India's fintech sector can potentially emerge as a substitute for traditional banking in the near future, said a report by CAFRAL, while stressing the need for a "quick and nimble" regulation to ensure growth of digitalisation and financial stability.
Reserve Bank Governor Shaktikanta Das on Tuesday released the first flagship publication of the Centre for Advanced Financial Research and Learning (CAFRAL) with the title “India Finance Report 2023” (IFR 2023).
CAFRAL, a not-for-profit organisation, was set up in 2011 as an independent body by the RBI to promote research and learning in banking and finance.
The report provides fresh insights into the non-banking financial sector in India that can aid all stakeholders, including regulators and policymakers, in securing a greater understanding of the sector and a wider appreciation of its niche strengths and opportunities.
In his note to the report, RBI Deputy Governor Michael Debabrata Patra said the publication is sensitive to the significant heterogeneity within NBFCs, issues in complementarity and competitiveness vis-à-vis the traditional banking sector and the growing synergies between NBFCs and FinTech.
The report noted that India is witnessing rapid digitalisation with the implementation of the India Stack. Consequently, digital lending and in particular FinTech lending has grown rapidly.
The introduction of Unified Payment Interface (UPI) has provided FinTech with a seamless digital infrastructure, accelerating its expansion and creating new possibilities for financial inclusion across the country, it said.
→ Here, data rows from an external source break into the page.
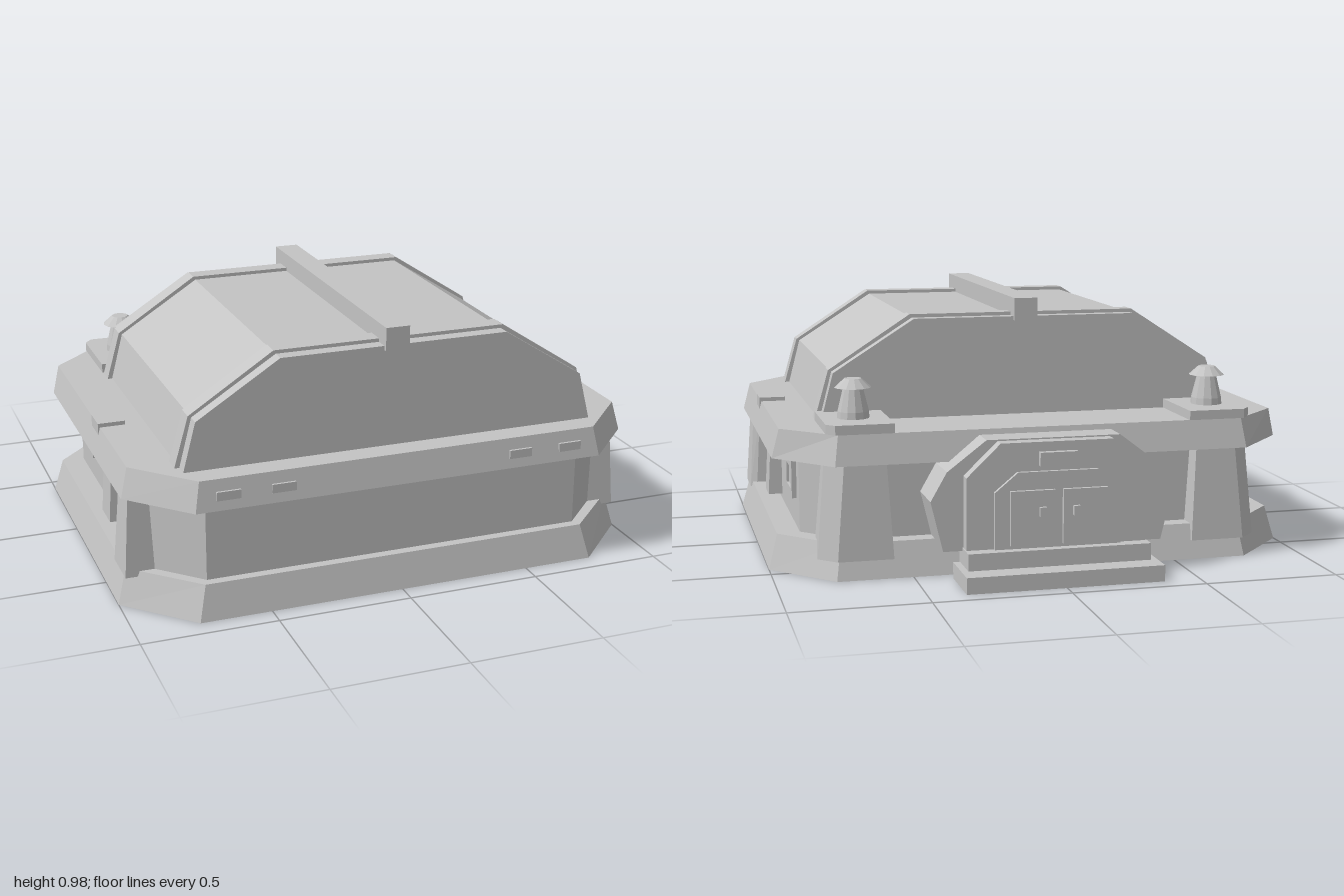
import * as THREE from 'three';

// Double-sided because the base and the lower step are open underneath
const grey = new THREE.MeshStandardMaterial({ color: 0xc4c4c4, side: THREE.DoubleSide });
grey.name = 'grey';

// Body through horizontal rings [y, [[x, z], ...]], listed bottom to top; side -1 mirrors x.
function loft(rings, { side = 1, openBelow = false } = {}) {
  const pos = [];
  const loops = rings.map(([y, pts]) => {
    const loop = pts.map(([x, z]) => [x * side, y, z]);
    return side < 0 ? loop.reverse() : loop;
  });
  const tri = (...corners) => corners.forEach((c) => pos.push(...c));
  const n = loops[0].length;
  for (let k = 0; k + 1 < loops.length; k++) {
    const a = loops[k], b = loops[k + 1];
    for (let i = 0; i < n; i++) {
      const j = (i + 1) % n;
      tri(a[i], a[j], b[j]);
      tri(a[i], b[j], b[i]);
    }
  }
  const low = loops[0], high = loops[loops.length - 1];
  for (let i = 1; i + 1 < n; i++) {
    if (!openBelow) tri(low[0], low[i + 1], low[i]);
    tri(high[0], high[i], high[i + 1]);
  }
  const g = new THREE.BufferGeometry();
  g.setAttribute('position', new THREE.Float32BufferAttribute(pos, 3));
  g.computeVertexNormals();
  return g;
}

// Eight-sided plan: half width x, front corner (fx, zf) to (x, fz), back corner (x, bz) to (bx, zb).
const plan = (x, fx, zf, fz, bz, bx, zb) => [
  [-fx, zf], [fx, zf], [x, fz], [x, bz], [bx, zb], [-bx, zb], [-x, bz], [-x, fz],
];
const rect = (x0, x1, z0, z1) => [[x0, z1], [x1, z1], [x1, z0], [x0, z0]];
const points = (list) => list.map(([x, y]) => new THREE.Vector2(x, y));

// Mirror-symmetric outline (right half, bottom to top), extruded from z0 to z1.
function arch(half, z0, z1) {
  const left = half.map(([x, y]) => [-x, y]).reverse();
  const shape = new THREE.Shape(points([...half, ...left]));
  return new THREE.ExtrudeGeometry(shape, { depth: z1 - z0, bevelEnabled: false }).translate(0, 0, z0);
}

export function createModel() {
  const model = new THREE.Group();
  model.name = 'bunker';
  const add = (name, geometry) => {
    const mesh = new THREE.Mesh(geometry, grey);
    mesh.name = name;
    model.add(mesh);
    return mesh;
  };
  const box = (name, x0, x1, y0, y1, z0, z1) =>
    add(name, new THREE.BoxGeometry(x1 - x0, y1 - y0, z1 - z0)
      .translate((x0 + x1) / 2, (y0 + y1) / 2, (z0 + z1) / 2));

  // Sloped hollow base, walls and flared roof slab
  add('base', loft([
    [0, plan(1, 0.765, 0.925, 0.69, -0.43, 0.78, -0.66)],
    [0.13, plan(0.966, 0.735, 0.895, 0.67, -0.41, 0.76, -0.625)],
  ], { openBelow: true }));
  add('walls', loft([
    [0.13, plan(0.88, 0.72, 0.86, 0.7, -0.4, 0.72, -0.56)],
    [0.42, plan(0.88, 0.72, 0.86, 0.7, -0.4, 0.72, -0.56)],
  ], { openBelow: true }));
  add('roofSlab', loft([
    [0.42, plan(0.982, 0.775, 0.935, 0.72, -0.44, 0.78, -0.66)],
    [0.53, plan(0.955, 0.755, 0.915, 0.705, -0.45, 0.765, -0.635)],
  ]));

  // Faceted vault with two ribs and a ridge beam
  add('vault', arch([[0.785, 0.53], [0.738, 0.71], [0.43, 0.905]], -0.335, 0.825));
  for (const z of [-0.29, 0.705])
    add('vaultRib', arch([[0.803, 0.53], [0.75, 0.716], [0.438, 0.918]], z, z + 0.07));
  box('ridgeBeam', -0.045, 0.045, 0.89, 0.975, -0.35, 0.84);

  for (const side of [-1, 1]) {
    const span = (a, b) => (side > 0 ? [a, b] : [-b, -a]);

    // Battered buttresses and the side pilaster
    add('sideButtress', loft([
      [0.11, [[0.862, 0.712], [0.976, 0.712], [0.976, 0.545], [0.95, 0.53], [0.862, 0.53]]],
      [0.42, [[0.872, 0.7], [0.955, 0.7], [0.955, 0.57], [0.93, 0.552], [0.872, 0.552]]],
    ], { side }));
    add('cornerButtress', loft([
      [0.07, [[0.57, -0.49], [0.84, -0.49], [0.84, -0.59], [0.775, -0.655], [0.57, -0.655]]],
      [0.42, [[0.59, -0.505], [0.81, -0.505], [0.81, -0.567], [0.745, -0.632], [0.59, -0.632]]],
    ], { side }));
    add('sidePilaster', loft([
      [0.15, rect(0.87, 0.935, 0.185, 0.31)],
      [0.42, rect(0.87, 0.92, 0.195, 0.302)],
    ], { side }));

    // Framed side windows
    for (const z of [-0.22, 0.52]) {
      const frame = new THREE.Shape(points([[-0.1, 0.24], [0.1, 0.24], [0.1, 0.395], [-0.1, 0.395]]));
      frame.holes.push(new THREE.Path(
        points([[-0.065, 0.27], [-0.065, 0.352], [0.065, 0.352], [0.065, 0.27]])));
      add('windowFrame', new THREE.ExtrudeGeometry(frame, { depth: 0.02, bevelEnabled: false })
        .rotateY(side * Math.PI / 2).translate(side * 0.878, 0, z));
      box('windowPane', ...span(0.881, 0.889), 0.27, 0.352, z - 0.065, z + 0.065);
    }

    // Roof details: edge block, front slots, vent pad and vent
    box('roofEdgeBlock', ...span(0.86, 0.962), 0.5, 0.545, 0.195, 0.3);
    for (const x of [0.41, 0.61]) box('frontSlot', ...span(x, x + 0.088), 0.455, 0.487, 0.91, 0.932);
    const pad = [[0.56, -0.305], [0.805, -0.305], [0.805, -0.605], [0.775, -0.64], [0.56, -0.64]];
    add('ventPad', loft([[0.53, pad], [0.565, pad]], { side }));
    const vent = [[0.06, 0.565], [0.058, 0.59], [0.037, 0.675], [0.068, 0.677], [0.032, 0.71], [0, 0.71]];
    const ventMesh = add('vent', new THREE.LatheGeometry(points(vent), 12).toNonIndexed());
    ventMesh.geometry.computeVertexNormals();
    ventMesh.position.set(side * 0.685, 0, -0.475);

    // Double door leaf and handle
    box('doorLeaf', ...span(0.015, 0.18), 0.135, 0.335, -0.83, -0.8);
    box('doorHandle', ...span(0.05, 0.075), 0.24, 0.275, -0.845, -0.828);
  }

  // Entrance porch with stepped arches and lamp
  add('porchBody', arch([[0.41, 0.11], [0.455, 0.295], [0.395, 0.4], [0.25, 0.51]], -0.75, -0.55));
  add('porchArch', arch([[0.335, 0.11], [0.335, 0.385], [0.21, 0.505]], -0.8, -0.75));
  add('doorSurround', arch([[0.235, 0.11], [0.235, 0.33], [0.15, 0.4]], -0.815, -0.8));
  box('porchLamp', -0.07, 0.07, 0.42, 0.47, -0.825, -0.8);

  // Free-standing stairs, the lower step hollow
  box('upperStep', -0.34, 0.34, 0.06, 0.122, -0.85, -0.7);
  const tread = rect(-0.365, 0.365, -0.935, -0.71);
  add('lowerStep', loft([[0, tread], [0.06, tread]], { openBelow: true }));
  return model;
}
However, the report said regulation of digital lending must be tailored to facilitate growth as well as maintain stability.
"The strong relationship between UPI and fintech lending, especially during COVID-19 is testimony to the potential of digitalization. The fintech sector can potentially emerge as a substitute for traditional banking in the near future," it said.
The report stressed that the expansion of digitalization needs to be accompanied by quick and nimble regulation that promotes access and growth while ensuring financial stability.
In the foreword, Governor Das said the NBFC sector is also going through changes in regulation and supervision that seek to bring in best practices; close out regulatory arbitrage; ensure the protection of customer interests; and leverage on technology.
"Exploiting the synergies between growth and technological change can lead to individual NBFCs becoming systemic," he said.
The challenge is to find the right balance of interventions, and the play of market forces. Looking ahead, the past can provide lessons for future policy responses, he said.
At the same time, we need to be ready to incubate new solutions to address the fast-paced transformation of the sector, the Governor said, and added this involves all stakeholders.